Bottle Trees are one of the few Australian trees that lose their leaves. In their native area of central Queensland the trees usually lose their leaves between September and December.

They produce creamy-yellow flowers with red markings.

  • Species Name: Brachychiton rupestris
  • Height: 3 m
  • Spread: 4 m

12. Black Booyong

Black BooyongThe Black Booyong is one of the largest buttressed trees found in the sub-tropical rainforests of eastern Australia. It has a deep green canopy with dark grey bark.

One of the most distinctive features of this tree are the large deep green leaves that radiate out from central stems like a palm.

It is an excellent shade tree and produces white bell shaped flowers in summer.

  • Species Name: Argyrodendron actinophyllum
  • Height: 15 m
  • Spread: 15 m

13. London Plane Trees

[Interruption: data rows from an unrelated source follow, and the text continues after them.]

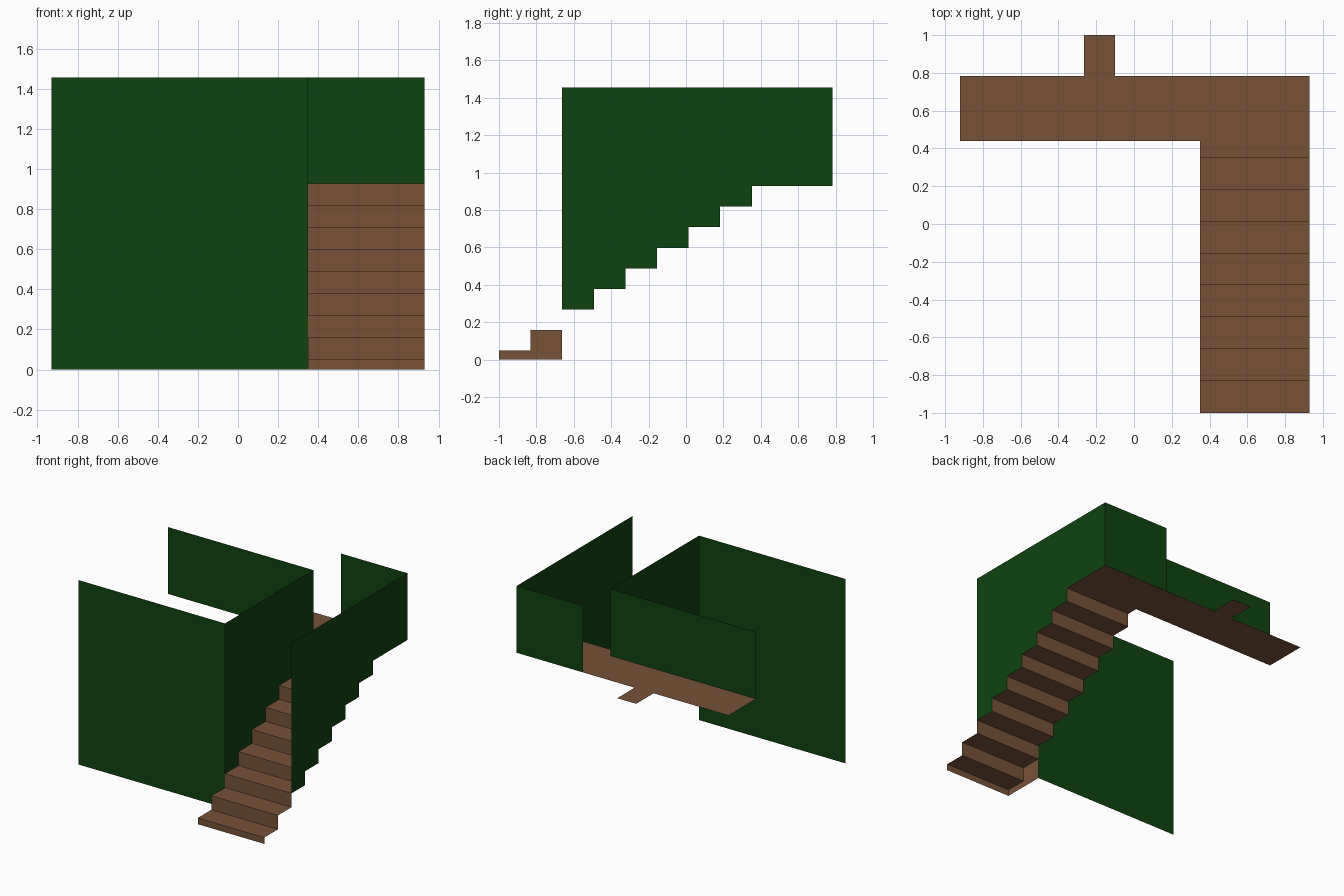
import bpy

if "Cube" in bpy.data.objects:
    bpy.data.objects.remove(bpy.data.objects["Cube"])

# Key dimensions
X_LEFT, X_IN, X_OUT = -0.93, 0.35, 0.93
Y_FRONT, Y_LAND, Y_BACK = -1.0, 0.44, 0.783
STEP_Y, STEP_Z, Z0, STEPS = 0.169, 0.1097, 0.05, 9
TOP = 1.455
LAND_Z = Z0 + STEP_Z * (STEPS - 1)


def make_material(name, color):
    m = bpy.data.materials.new(name)
    m.diffuse_color = (*color, 1)
    m.use_nodes = True
    m.node_tree.nodes["Principled BSDF"].inputs["Base Color"].default_value = m.diffuse_color
    return m


WOOD = make_material("brown wood", (0.187, 0.084, 0.038))
GREEN = make_material("dark green wall", (0.0046, 0.056, 0.0046))


def sheet(name, quads, mat):
    """Thin surface made of flat quads, sharing matching corners."""
    verts, faces, index = [], [], {}
    for q in quads:
        face = []
        for p in q:
            key = tuple(round(c, 4) for c in p)
            if key not in index:
                index[key] = len(verts)
                verts.append(key)
            face.append(index[key])
        faces.append(face)
    me = bpy.data.meshes.new(name)
    me.from_pydata(verts, [], faces)
    me.materials.append(mat)
    ob = bpy.data.objects.new(name, me)
    bpy.context.collection.objects.link(ob)
    return ob


def flat(x0, x1, y0, y1, z):
    return [(x0, y0, z), (x1, y0, z), (x1, y1, z), (x0, y1, z)]


def facing_y(x0, x1, y, z0, z1):
    return [(x0, y, z0), (x1, y, z0), (x1, y, z1), (x0, y, z1)]


def facing_x(x, y0, y1, z0, z1):
    return [(x, y0, z0), (x, y1, z0), (x, y1, z1), (x, y0, z1)]


def step_y(i):
    return Y_FRONT + STEP_Y * i


def step_z(i):
    return Z0 + STEP_Z * i


# Staircase: riser and tread for every step, open underneath
stairs = []
for i in range(STEPS):
    below = step_z(i - 1) if i else 0
    end = step_y(i + 1) if i < STEPS - 1 else Y_LAND
    stairs.append(facing_y(X_IN, X_OUT, step_y(i), below, step_z(i)))
    stairs.append(flat(X_IN, X_OUT, step_y(i), end, step_z(i)))
sheet("staircase", stairs, WOOD)

# Inner side panel of the two lowest steps
sheet("lower_step_side", [facing_x(X_IN, step_y(i), step_y(i + 1), 0, step_z(i))
                          for i in range(2)], WOOD)

# Upper landing with a small tab at the back
sheet("landing", [flat(-0.92, X_IN, Y_LAND, Y_BACK, LAND_Z),
                  flat(X_IN, X_OUT, Y_LAND, Y_BACK, LAND_Z)], WOOD)
sheet("landing_tab", [flat(-0.265, -0.10, Y_BACK, 1.0, LAND_Z)], WOOD)


# Side walls whose lower edge follows the steps
def stepped_wall(name, x, y_end):
    quads = []
    for i in range(2, STEPS):
        end = step_y(i + 1) if i < STEPS - 1 else y_end
        quads.append(facing_x(x, step_y(i), end, step_z(i), TOP))
    sheet(name, quads, GREEN)


stepped_wall("outer_stair_wall", X_OUT, Y_BACK)
stepped_wall("inner_stair_wall", X_IN, Y_LAND)

# Straight walls
sheet("front_wall", [facing_y(X_LEFT, X_IN, step_y(2), 0, TOP)], GREEN)
sheet("landing_wall", [facing_y(-0.92, X_IN, Y_LAND, LAND_Z, TOP)], GREEN)
sheet("back_wall", [facing_y(X_IN, X_OUT, Y_BACK, LAND_Z, TOP)[::-1]], GREEN)
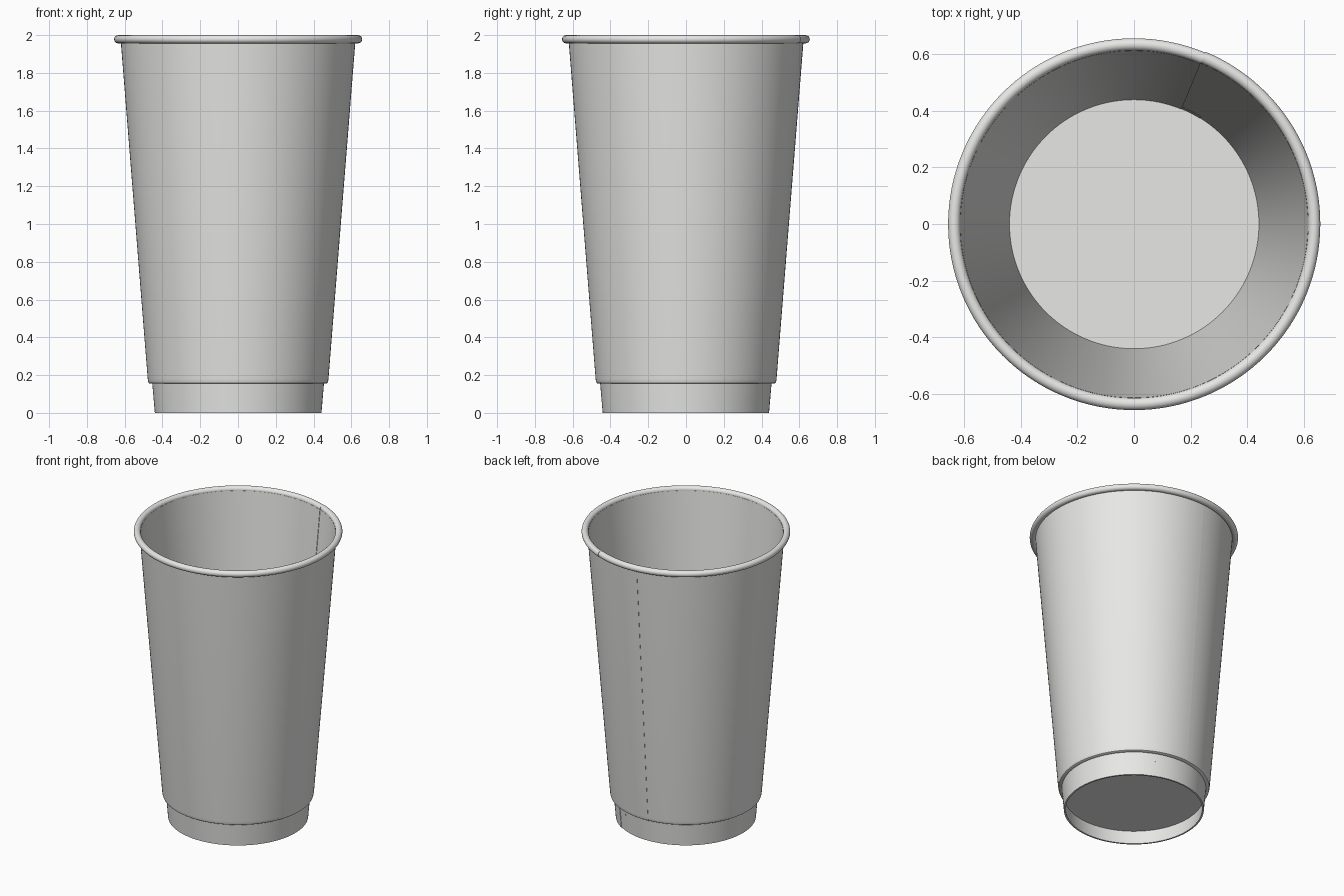
import bpy, bmesh, math

if "Cube" in bpy.data.objects:
    bpy.data.objects.remove(bpy.data.objects["Cube"])

SEGMENTS = 128
paper = bpy.data.materials.new("white_paper")
paper.diffuse_color = (0.8, 0.8, 0.79, 1)
paper.use_nodes = True
paper.node_tree.nodes["Principled BSDF"].inputs["Base Color"].default_value = paper.diffuse_color


def finish(name, bm):
    bmesh.ops.recalc_face_normals(bm, faces=bm.faces[:])
    mesh = bpy.data.meshes.new(name)
    bm.to_mesh(mesh)
    bm.free()
    mesh.materials.append(paper)
    ob = bpy.data.objects.new(name, mesh)
    bpy.context.collection.objects.link(ob)
    bpy.ops.object.select_all(action='DESELECT')
    ob.select_set(True)
    bpy.context.view_layer.objects.active = ob
    bpy.ops.object.shade_smooth_by_angle(angle=math.radians(35))
    return ob


def rolled(name, profile, seam_deg, step):
    """Sweep a closed (radius, z) profile round z as a slight spiral,
    so the paper edge shows as a small step at the seam."""
    bm = bmesh.new()
    columns = []
    for i in range(SEGMENTS + 1):
        t = i / SEGMENTS
        a = math.radians(seam_deg) + t * math.tau
        c, s = math.cos(a), math.sin(a)
        d = step * (t - 0.5)
        columns.append([bm.verts.new(((r + d) * c, (r + d) * s, z)) for r, z in profile])
    n = len(profile)
    for left, right in zip(columns, columns[1:]):
        for j in range(n):
            k = (j + 1) % n
            bm.faces.new((left[j], right[j], right[k], left[k]))
    # close both paper ends
    bm.faces.new(columns[0])
    bm.faces.new(columns[-1][::-1])
    return finish(name, bm)


# Inner cup wall
rolled("inner_wall", [(0.439, 0.10), (0.447, 0.10), (0.621, 1.975), (0.613, 1.975)], 67.5, 0.003)

# Recessed foot skirt below the sleeve
rolled("foot_skirt", [(0.430, 0), (0.441, 0), (0.4555, 0.17), (0.447, 0.17)], 58, 0.003)

# Outer sleeve with a rounded lower edge
rolled("outer_sleeve", [(0.452, 0.155), (0.468, 0.155), (0.474, 0.159), (0.477, 0.168),
                        (0.4785, 0.18), (0.621, 1.965), (0.613, 1.965), (0.455, 0.18)], 95, 0.002)

# Rolled rim
tube = 0.0215
rim = [(0.635 + tube * math.cos(i * math.tau / 20), 1.978 + tube * math.sin(i * math.tau / 20))
       for i in range(20)]
rolled("rolled_rim", rim, 67.5, 0.003)

# Raised floor disc
bm = bmesh.new()
bmesh.ops.create_cone(bm, cap_ends=True, segments=SEGMENTS, radius1=0.441, radius2=0.441, depth=0.015)
bmesh.ops.translate(bm, verts=bm.verts[:], vec=(0, 0, 0.1025))
finish("cup_floor", bm)
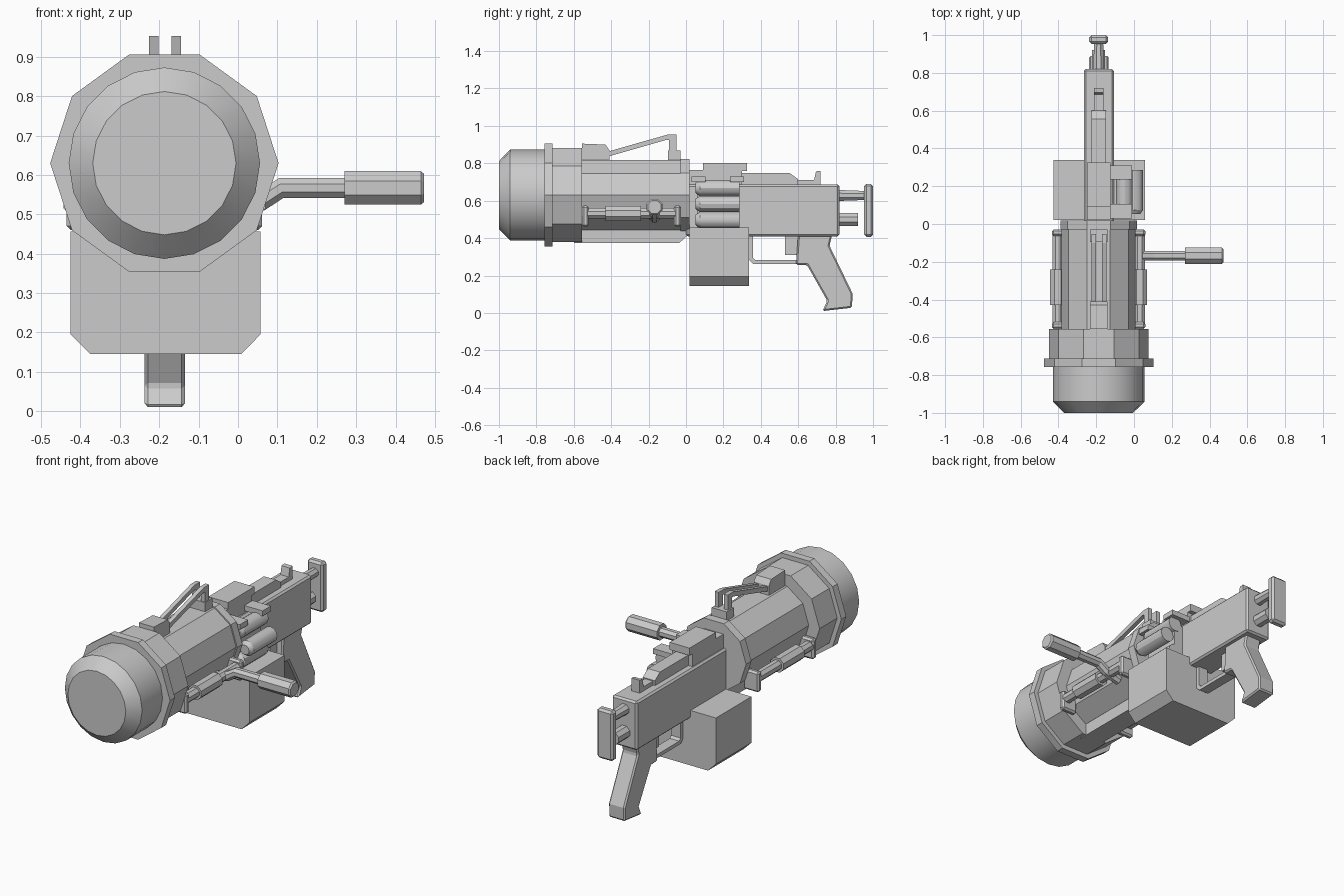
import bpy, bmesh, math
from mathutils import Vector

if "Cube" in bpy.data.objects:
    bpy.data.objects.remove(bpy.data.objects["Cube"])

CX, CZ = -0.187, 0.63          # barrel axis
grey = bpy.data.materials.new("gunmetal grey")
grey.diffuse_color = (0.6, 0.6, 0.6, 1)
grey.use_nodes = True
grey.node_tree.nodes["Principled BSDF"].inputs["Base Color"].default_value = grey.diffuse_color


def finish(name, bm, bevel=0, smooth=False):
    bmesh.ops.recalc_face_normals(bm, faces=bm.faces)
    me = bpy.data.meshes.new(name)
    bm.to_mesh(me)
    bm.free()
    ob = bpy.data.objects.new(name, me)
    bpy.context.collection.objects.link(ob)
    me.materials.append(grey)
    if bevel:
        m = ob.modifiers.new("bevel", 'BEVEL')
        m.width, m.segments = bevel, 1
    if smooth:
        bpy.ops.object.select_all(action='DESELECT')
        ob.select_set(True)
        bpy.context.view_layer.objects.active = ob
        bpy.ops.object.shade_smooth_by_angle(angle=math.radians(30))
    return ob


def box(name, x, y, z, bevel=0):
    bm = bmesh.new()
    bmesh.ops.create_cube(bm, size=1)
    for v in bm.verts:
        v.co = [(a + b) / 2 + c * (b - a) for (a, b), c in zip((x, y, z), v.co)]
    return finish(name, bm, bevel)


def extrude(name, pts, axis, lo, hi, bevel=0):
    """Prism of a flat outline: axis 'x' takes (y, z) points, axis 'y' takes (x, z)."""
    bm = bmesh.new()
    place = (lambda p, d: (d, p[0], p[1])) if axis == 'x' else (lambda p, d: (p[0], d, p[1]))
    a, b = [[bm.verts.new(place(p, d)) for p in pts] for d in (lo, hi)]
    bm.faces.new(a)
    bm.faces.new(b[::-1])
    n = len(pts)
    for i in range(n):
        bm.faces.new((a[i], a[(i + 1) % n], b[(i + 1) % n], b[i]))
    return finish(name, bm, bevel)


def tube(name, path, sides, turn=0, smooth=False):
    """Loft of regular rings; path is a list of (point, direction, radius)."""
    bm = bmesh.new()
    rings = []
    for p, d, r in path:
        d = Vector(d).normalized()
        u = Vector((0, 0, 1)).cross(d).normalized()
        w = d.cross(u)
        ring = []
        for i in range(sides):
            t = math.tau * (i + turn) / sides
            ring.append(bm.verts.new(Vector(p) + r * (math.cos(t) * u + math.sin(t) * w)))
        rings.append(ring)
    bm.faces.new(rings[0][::-1])
    bm.faces.new(rings[-1])
    for a, b in zip(rings, rings[1:]):
        for i in range(sides):
            j = (i + 1) % sides
            bm.faces.new((a[i], a[j], b[j], b[i]))
    return finish(name, bm, smooth=smooth)


def along_y(name, x, z, prof, sides, turn=0, smooth=False):
    return tube(name, [((x, y, z), (0, 1, 0), r) for y, r in prof], sides, turn, smooth)


# Barrel assembly
along_y("muzzle", CX, CZ, [(-1, .182), (-.94, .243), (-.73, .243)], 20, 0, True)
along_y("muzzle_ring", CX, CZ, [(-.757, .29), (-.713, .29)], 10)
along_y("barrel_collar", CX, CZ, [(-.72, .264), (-.555, .264)], 10)
along_y("barrel", CX, CZ, [(-.56, .196), (0, .196)], 10)
along_y("barrel_flange", CX, CZ, [(-.03, .203), (.018, .203)], 10)
extrude("under_barrel_rail", [(-.6, .375), (-.035, .375), (.015, .42), (.015, .47), (-.6, .47)],
        'x', CX - .06, CX + .06)

# Side pipes with end clamps, mirrored about the barrel
for s, side in ((1, "right"), (-1, "left")):
    px = CX + s * .217
    along_y(side + "_pipe", px, .532,
            [(-.54, .03), (-.43, .03), (-.43, .043), (-.24, .043), (-.24, .03), (-.04, .03)], 8, .5)
    for y in (-.555, -.063):
        box(side + "_pipe_clamp", sorted((CX + s * .15, CX + s * .248)), (y, y + .035), (.46, .575), .01)

# Top sight rails
extrude("front_sight_block", [(-.555, .8), (-.555, .905), (-.43, .9), (-.41, .87), (-.41, .8)],
        'x', CX - .047, CX + .047)
box("rear_sight_base", (CX - .047, CX + .047), (-.095, -.03), (.8, .868))
for x in (-.214, -.157):
    extrude("sight_rail", [(-.42, .835), (-.105, .925), (-.09, .925), (-.09, .86), (-.052, .86),
                           (-.052, .953), (-.1, .953), (-.42, .862)], 'x', x - .012, x + .012)

# Side handle: bent arm and octagonal grip
Y = -.168
tube("handle_arm", [((-.03, Y, .51), (1, 0, .15), .028), ((.06, Y, .535), (1, 0, .3), .028),
                    ((.11, Y, .567), (1, 0, .2), .028), ((.28, Y, .567), (1, 0, 0), .028)], 8, .5)
tube("handle_grip", [((.27, Y, .567), (1, 0, 0), .046), ((.465, Y, .567), (1, 0, 0), .046),
                     ((.473, Y, .567), (1, 0, 0), .038)], 8, .5)

# Receiver and top cover
box("receiver", (-.265, -.107), (0, .82), (.41, .687), .01)
box("receiver_top", (-.25, -.125), (.02, .3), (.68, .765))
box("top_cover", (-.25, -.125), (.09, .325), (.76, .802))
extrude("receiver_rib", [(.3, .68), (.3, .747), (.555, .747), (.6, .715), (.6, .68)], 'x', -.225, -.149)
extrude("rear_sight", [(.57, .68), (.57, .71), (.685, .71), (.695, .757), (.72, .76), (.72, .68)],
        'x', -.213, -.161)

# Ammunition box and shells
extrude("ammo_box", [(-.425, .195), (-.375, .145), (.008, .145), (.057, .195), (.057, .457), (-.425, .457)],
        'y', .02, .338)
for x, z in ((-.05, .497), (.005, .583), (-.05, .668)):
    along_y("shell", x, z, [(.052, .028), (.075, .043), (.285, .043)], 12, 0, True)
box("shell_backing", (-.12, -.05), (.06, .28), (.45, .67))
for y in (.03, .235):
    box("shell_clip", (-.13, -.01), (y, y + .075), (.7, .73))

# Pistol grip, trigger and guard
extrude("pistol_grip", [(.6, .43), (.588, .258), (.648, .255), (.755, .065), (.73, .01), (.888, .028),
                        (.89, .105), (.767, .36), (.785, .43)], 'x', -.237, -.135, .008)
extrude("trigger_guard", [(.335, .42), (.335, .285), (.36, .262), (.6, .262), (.6, .282), (.37, .282),
                          (.358, .295), (.358, .42)], 'x', -.217, -.157)
extrude("trigger", [(.53, .42), (.53, .31), (.595, .31), (.595, .42)], 'x', -.203, -.171)

# Stock rods and butt plate
along_y("upper_stock_rod", CX, .628, [(.81, .032), (.955, .026)], 8, .5)
along_y("lower_stock_rod", CX, .5, [(.81, .037), (.92, .037)], 8, .5)
box("butt_plate", (-.237, -.137), (.953, 1), (.407, .69), .012)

Guilfoyle Plane TreesLooking down Guilfoyle Avenue you will see many trees planted by the Guilfoyle family such as deciduous London Plane Trees.

Walking up Ocean Avenue from here you will be in an historically significant area with a remarkable diversity of very old ornamental trees including Australian rainforest and Pacific Island species, reflecting the influence of Guilfoyle's plantings from the middle of the 19th century.

  • Species Name: Platanus × acerifolia

14. Queensland Lacebark

LacebarkThis tree is found in in drier rainforest areas of eastern Australia but it is not native to Sydney.

In early summer the Queensland Lacebark drops its leaves while it produces a beautiful display of bell-shaped, deep pink flowers. The flowers are very spectacular and are followed by seed capsules which contain many large seeds. As the flowers fade the leaves return.

  • Species Name: Brachychiton discolor
  • Height: 15 m
  • Spread: 18 m
  • Age: 120+ years

15. Candlenut Tree

Candlenut Tree Ocean AvenueThe Candlenut tree is a tropical rainforest species native to northern Australia and parts of Asia.

Most parts of these tree have been used by traditional groups of the South Pacific including to make oil, as timber and fibres for weaving.

The nuts can be burned like a candle, lasting 15 to 20 minutes each. Caution: the nuts from this tree can be toxic if eaten raw.

  • Species Name: Aleurites moluccanus
  • Height: 15 m
  • Spread: 18 m

16. Moreton Bay Fig

Moreton Bay FigThis majestic Moreton Bay Fig is a heritage listed tree in the grounds of Ascham School. It is a prominent local feature that can be seen from the corner of Ocean Street and New South Head Road. Please view this tree from the road.

  • Species Name: Ficus macrophylla
  • Height: 25 m
  • Spread: 30 m
  • Age: 120+ years